_Task to complete_: Scan the entries and copy each line where the word "grey" is present.

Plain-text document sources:

Segment Open

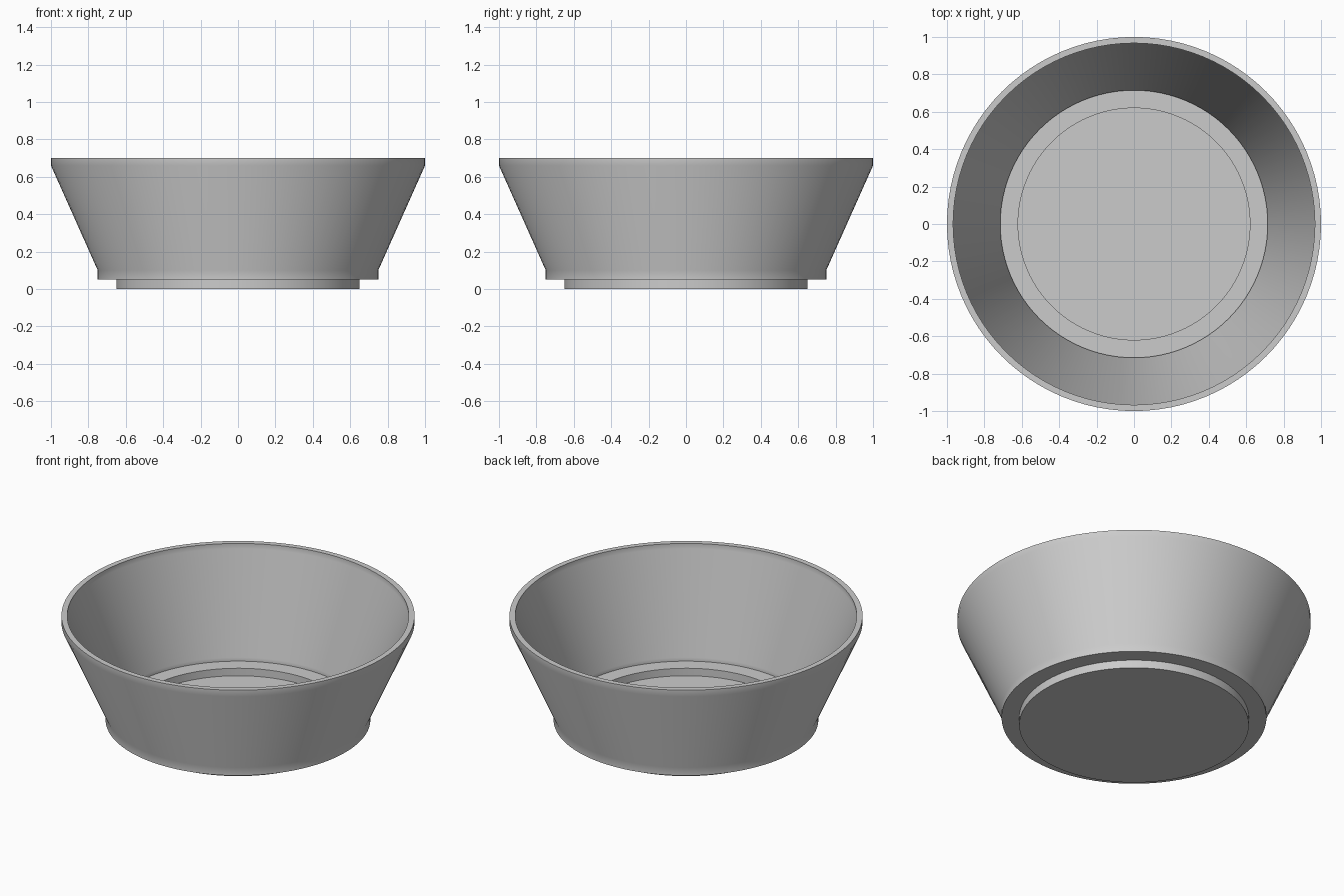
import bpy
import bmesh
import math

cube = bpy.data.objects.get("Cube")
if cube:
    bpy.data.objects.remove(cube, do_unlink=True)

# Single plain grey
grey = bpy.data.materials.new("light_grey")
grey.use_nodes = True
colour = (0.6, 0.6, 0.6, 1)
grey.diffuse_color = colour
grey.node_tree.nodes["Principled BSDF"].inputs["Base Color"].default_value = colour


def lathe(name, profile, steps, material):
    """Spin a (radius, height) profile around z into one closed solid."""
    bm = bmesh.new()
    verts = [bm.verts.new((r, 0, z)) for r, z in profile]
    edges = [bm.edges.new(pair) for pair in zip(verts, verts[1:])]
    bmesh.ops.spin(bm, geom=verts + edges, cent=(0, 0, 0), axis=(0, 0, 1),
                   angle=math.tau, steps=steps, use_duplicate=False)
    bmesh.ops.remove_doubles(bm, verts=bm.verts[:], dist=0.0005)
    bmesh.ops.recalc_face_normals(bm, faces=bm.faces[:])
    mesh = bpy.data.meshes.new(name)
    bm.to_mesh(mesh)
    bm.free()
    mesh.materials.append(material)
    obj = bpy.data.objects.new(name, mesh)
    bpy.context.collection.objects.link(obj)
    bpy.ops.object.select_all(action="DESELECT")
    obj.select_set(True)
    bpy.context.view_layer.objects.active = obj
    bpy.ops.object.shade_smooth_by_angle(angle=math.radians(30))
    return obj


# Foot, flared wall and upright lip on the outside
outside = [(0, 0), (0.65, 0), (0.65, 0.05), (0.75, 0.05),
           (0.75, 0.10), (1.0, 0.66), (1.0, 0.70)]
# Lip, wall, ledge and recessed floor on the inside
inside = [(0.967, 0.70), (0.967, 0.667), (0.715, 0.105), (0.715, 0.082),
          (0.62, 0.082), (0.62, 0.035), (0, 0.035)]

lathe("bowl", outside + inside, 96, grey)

Segment Closed

_Task solution_:
# Single plain grey
grey = bpy.data.materials.new("light_grey")
grey.use_nodes = True
grey.diffuse_color = colour
grey.node_tree.nodes["Principled BSDF"].inputs["Base Color"].default_value = colour
lathe("bowl", outside + inside, 96, grey)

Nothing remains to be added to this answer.